Normal breathing: 10

Whisper: 30

Refrigerator humming: 40

Quiet office: 50 to 60 (Comfortable hearing levels are less than 60 decibels.)

Average city traffic, garbage disposal: 80 (Constant exposure may cause hearing damage.)

Lawn equipment: 85 to 90 (Eighty-five decibels is the level at which hearing damage begins with prolonged, eight-hour exposure.)

Subway: 88

Symphony orchestra: 110 (Regular exposure to sound over 100 decibels for more than one minute risks permanent hearing loss.)

Rock concerts: 110 to 140 (Threshold of pain begins around 125 decibels.)

Jet engines (near): 140

Loud car stereos: 145

Details: A noise meter with common sounds can be found at

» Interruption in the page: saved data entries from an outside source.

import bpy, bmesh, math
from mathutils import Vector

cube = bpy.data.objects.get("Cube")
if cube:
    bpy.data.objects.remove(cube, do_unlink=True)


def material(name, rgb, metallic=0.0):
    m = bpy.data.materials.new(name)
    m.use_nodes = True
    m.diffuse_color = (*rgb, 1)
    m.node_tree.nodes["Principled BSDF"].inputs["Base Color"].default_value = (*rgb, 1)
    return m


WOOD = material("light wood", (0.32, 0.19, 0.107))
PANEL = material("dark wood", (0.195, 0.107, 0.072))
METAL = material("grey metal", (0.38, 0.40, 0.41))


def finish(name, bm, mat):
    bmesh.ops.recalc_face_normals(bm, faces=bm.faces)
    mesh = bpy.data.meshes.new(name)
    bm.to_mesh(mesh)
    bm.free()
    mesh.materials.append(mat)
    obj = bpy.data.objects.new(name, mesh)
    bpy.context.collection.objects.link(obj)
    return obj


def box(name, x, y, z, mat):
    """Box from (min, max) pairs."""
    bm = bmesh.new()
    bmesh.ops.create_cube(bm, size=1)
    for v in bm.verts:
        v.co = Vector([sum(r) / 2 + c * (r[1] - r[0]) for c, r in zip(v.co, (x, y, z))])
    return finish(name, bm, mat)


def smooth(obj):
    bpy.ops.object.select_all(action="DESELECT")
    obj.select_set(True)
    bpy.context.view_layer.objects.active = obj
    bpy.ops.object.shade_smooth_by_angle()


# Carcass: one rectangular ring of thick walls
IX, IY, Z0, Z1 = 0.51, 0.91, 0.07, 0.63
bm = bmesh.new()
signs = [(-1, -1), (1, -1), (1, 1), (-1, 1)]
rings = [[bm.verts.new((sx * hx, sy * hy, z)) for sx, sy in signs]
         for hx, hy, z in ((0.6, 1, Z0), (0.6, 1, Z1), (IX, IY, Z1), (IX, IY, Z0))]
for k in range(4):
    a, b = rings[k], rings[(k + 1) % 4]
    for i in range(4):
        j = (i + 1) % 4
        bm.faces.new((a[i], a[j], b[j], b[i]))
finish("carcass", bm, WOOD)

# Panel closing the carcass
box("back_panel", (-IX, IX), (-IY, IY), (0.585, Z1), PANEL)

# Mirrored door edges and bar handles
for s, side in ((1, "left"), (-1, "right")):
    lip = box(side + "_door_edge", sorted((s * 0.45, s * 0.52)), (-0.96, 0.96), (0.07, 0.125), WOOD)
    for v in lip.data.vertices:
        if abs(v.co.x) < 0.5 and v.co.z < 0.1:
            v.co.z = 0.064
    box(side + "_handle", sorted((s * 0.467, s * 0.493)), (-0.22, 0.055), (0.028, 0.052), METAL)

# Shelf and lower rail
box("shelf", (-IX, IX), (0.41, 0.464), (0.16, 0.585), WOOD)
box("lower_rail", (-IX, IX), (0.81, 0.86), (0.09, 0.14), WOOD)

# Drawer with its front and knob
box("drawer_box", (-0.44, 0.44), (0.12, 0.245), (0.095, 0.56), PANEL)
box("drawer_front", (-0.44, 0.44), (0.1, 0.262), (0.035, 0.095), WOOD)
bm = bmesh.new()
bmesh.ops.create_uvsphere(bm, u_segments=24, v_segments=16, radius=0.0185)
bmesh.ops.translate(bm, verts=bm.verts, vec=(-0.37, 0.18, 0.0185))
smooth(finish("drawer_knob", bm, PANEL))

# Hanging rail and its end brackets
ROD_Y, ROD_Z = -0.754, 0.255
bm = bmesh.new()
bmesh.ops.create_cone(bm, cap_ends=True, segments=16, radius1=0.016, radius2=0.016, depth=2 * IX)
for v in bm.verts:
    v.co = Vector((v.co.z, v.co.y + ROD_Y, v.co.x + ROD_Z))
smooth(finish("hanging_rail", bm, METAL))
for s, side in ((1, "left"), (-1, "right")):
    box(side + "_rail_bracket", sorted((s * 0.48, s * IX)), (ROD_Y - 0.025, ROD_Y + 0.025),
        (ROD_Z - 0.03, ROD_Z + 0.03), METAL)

Source: National Institute on Deafness and Other Communication Disorders